HUNTINGTON, W.Va. - A program to promote healthier living in West Virginia is making progress in getting the word out, according to a regional director of the initiative.
Tim Hazelett told the Herald-Dispatch that communities in the Huntington area are getting behind the Change the Future WV program, which is funded by a grant to the state from the Centers for Disease Control and Prevention.
Hazelett directs the program in a nine-county region, working with community groups, churches, businesses and others to expand healthy food options at community venues, make health screenings and education programs more available and encourage business owners to offer locally grown fruits and vegetables in conspicuous locations.
"It's a slow process with grassroots efforts, but we are seeing a lot of community buy-in," Hazelett said.
He said more than 30 businesses - including convenience stores, grocery stores, big-box retailers and specialty markets - have installed signs for the initiative and are helping to get the "healthy message" out to the community.
"We have all the Walmarts with the exception of one signed on to our healthy checkout initiative where they offer fruit and healthy options at checkout instead of only candy and junk food. Both Cabell Huntington Hospital and St. Mary's have implemented a tobacco-free campus and Marshall University is in the process of that as well, and we have tobacco-free parks in Jackson County," Hazelett said.
"We are working with our extension agents locally to offer diabetes self-management and prevention classes. We're working with Marshall's Center for Rural Health and their diabetes program. We're at health fairs in schools. Any opportunity we get to speak to Rotary or ministerial associations or small groups, we're there."

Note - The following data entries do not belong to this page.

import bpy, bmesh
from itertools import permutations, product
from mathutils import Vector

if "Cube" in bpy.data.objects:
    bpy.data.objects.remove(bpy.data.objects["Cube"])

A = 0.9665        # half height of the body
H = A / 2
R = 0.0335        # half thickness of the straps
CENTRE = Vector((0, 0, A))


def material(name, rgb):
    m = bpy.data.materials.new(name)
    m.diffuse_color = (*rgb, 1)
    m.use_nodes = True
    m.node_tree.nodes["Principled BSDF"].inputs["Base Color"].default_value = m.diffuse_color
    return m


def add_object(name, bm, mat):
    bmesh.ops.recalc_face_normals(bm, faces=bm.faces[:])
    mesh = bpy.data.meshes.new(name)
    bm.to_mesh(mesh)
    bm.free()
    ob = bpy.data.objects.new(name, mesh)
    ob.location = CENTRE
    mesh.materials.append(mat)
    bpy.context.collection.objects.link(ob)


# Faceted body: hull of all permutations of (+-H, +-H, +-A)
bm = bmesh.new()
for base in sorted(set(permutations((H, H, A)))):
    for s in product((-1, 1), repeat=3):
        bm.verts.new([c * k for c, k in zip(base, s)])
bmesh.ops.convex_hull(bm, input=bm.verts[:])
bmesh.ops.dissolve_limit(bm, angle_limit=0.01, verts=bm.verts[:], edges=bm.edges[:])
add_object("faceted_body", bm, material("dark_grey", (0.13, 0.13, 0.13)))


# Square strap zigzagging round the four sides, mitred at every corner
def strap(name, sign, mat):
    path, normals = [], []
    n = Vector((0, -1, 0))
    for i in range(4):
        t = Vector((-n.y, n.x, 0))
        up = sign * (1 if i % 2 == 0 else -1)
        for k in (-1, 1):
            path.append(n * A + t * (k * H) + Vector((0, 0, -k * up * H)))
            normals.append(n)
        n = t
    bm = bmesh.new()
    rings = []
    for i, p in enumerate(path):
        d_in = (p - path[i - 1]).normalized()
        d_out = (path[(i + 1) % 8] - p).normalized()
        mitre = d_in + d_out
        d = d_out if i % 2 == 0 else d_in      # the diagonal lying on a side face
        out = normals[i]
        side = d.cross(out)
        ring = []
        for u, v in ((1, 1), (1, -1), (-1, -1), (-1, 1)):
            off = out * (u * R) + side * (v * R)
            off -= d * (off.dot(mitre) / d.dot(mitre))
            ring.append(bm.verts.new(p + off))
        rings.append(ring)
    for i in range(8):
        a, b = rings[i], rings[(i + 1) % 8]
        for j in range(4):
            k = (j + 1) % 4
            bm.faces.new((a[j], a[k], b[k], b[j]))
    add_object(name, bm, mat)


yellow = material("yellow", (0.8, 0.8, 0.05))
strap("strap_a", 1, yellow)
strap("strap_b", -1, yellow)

Hazelett said a lot of small projects with small goals can have a big impact.
"Can we change our community's designation as one of the most unhealthy in the country? Of course, but it's not going to happen overnight. We didn't get here overnight," he said.

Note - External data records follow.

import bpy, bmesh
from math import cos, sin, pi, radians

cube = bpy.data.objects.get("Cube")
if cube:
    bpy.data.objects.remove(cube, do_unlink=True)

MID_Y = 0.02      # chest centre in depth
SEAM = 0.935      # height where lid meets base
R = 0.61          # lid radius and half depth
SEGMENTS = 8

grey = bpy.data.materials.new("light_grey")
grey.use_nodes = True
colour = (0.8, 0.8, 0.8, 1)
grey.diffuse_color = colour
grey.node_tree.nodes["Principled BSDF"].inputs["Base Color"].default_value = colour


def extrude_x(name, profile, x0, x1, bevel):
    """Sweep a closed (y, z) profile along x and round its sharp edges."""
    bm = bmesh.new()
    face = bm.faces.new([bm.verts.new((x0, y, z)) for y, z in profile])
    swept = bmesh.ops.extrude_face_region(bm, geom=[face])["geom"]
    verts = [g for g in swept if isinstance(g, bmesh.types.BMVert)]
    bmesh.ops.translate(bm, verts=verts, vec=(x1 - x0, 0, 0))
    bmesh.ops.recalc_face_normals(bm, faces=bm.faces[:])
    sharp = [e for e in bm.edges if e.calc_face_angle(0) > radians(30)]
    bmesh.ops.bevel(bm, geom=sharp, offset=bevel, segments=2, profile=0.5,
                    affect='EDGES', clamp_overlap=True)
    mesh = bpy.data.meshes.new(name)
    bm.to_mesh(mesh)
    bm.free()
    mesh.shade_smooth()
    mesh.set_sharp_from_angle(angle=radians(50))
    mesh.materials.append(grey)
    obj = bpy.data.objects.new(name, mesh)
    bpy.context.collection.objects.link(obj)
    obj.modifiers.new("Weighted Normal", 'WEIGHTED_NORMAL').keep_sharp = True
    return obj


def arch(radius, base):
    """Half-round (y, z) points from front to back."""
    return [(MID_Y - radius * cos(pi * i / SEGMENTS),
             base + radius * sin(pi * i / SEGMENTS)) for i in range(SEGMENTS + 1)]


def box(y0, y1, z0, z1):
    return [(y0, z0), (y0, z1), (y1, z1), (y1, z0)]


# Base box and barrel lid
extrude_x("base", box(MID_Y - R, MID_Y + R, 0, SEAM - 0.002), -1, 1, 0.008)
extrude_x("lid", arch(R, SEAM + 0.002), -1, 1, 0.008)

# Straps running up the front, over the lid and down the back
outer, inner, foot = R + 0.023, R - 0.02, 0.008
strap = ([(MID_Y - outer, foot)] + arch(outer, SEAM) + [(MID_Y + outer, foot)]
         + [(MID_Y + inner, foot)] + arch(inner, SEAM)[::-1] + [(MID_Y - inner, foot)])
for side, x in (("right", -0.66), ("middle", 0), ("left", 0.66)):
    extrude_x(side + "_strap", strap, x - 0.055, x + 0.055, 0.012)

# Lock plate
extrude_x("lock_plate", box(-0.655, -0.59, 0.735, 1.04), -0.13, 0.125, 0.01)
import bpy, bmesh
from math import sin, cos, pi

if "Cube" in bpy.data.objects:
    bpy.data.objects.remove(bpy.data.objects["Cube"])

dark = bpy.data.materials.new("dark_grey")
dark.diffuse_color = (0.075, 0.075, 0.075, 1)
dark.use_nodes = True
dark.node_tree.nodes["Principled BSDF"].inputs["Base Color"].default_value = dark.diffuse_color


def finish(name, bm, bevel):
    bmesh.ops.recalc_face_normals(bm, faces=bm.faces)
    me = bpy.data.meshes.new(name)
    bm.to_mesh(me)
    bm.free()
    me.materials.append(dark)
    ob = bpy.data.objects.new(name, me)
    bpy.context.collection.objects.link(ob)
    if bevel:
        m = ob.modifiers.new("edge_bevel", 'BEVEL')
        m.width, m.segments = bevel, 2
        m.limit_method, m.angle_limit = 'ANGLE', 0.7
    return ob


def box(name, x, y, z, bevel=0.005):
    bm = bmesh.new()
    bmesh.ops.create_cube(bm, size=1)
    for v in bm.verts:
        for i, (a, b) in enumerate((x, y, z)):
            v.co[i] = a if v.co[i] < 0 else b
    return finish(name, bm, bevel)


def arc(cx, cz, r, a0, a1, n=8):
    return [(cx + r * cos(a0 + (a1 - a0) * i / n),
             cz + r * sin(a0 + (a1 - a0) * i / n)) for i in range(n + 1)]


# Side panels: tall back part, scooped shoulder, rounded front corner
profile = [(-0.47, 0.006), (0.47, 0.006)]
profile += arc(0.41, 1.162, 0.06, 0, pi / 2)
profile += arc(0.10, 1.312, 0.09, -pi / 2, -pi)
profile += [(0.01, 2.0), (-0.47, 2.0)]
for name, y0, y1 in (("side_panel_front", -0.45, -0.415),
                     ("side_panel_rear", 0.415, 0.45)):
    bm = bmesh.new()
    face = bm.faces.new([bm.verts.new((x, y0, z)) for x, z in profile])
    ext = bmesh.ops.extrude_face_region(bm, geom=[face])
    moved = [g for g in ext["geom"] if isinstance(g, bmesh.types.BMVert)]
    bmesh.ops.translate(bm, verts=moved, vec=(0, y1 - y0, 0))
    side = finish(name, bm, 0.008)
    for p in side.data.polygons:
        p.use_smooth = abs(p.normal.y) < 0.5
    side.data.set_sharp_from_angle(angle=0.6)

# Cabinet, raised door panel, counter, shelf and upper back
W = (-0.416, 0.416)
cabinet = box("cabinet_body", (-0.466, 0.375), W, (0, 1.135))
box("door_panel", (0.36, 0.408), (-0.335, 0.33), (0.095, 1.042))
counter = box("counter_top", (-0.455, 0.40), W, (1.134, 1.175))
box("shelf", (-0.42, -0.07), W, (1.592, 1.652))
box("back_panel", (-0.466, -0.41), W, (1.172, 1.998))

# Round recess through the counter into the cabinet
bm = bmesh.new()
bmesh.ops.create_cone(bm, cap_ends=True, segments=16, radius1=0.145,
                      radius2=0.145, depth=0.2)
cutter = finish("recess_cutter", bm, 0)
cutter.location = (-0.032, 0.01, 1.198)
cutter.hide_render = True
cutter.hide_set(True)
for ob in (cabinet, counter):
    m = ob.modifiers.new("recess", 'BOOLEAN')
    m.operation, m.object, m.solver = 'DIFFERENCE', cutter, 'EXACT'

The grant, which runs through 2016, focuses on tobacco-free living, active living and healthy eating, and services to prevent and control high blood pressure and high cholesterol.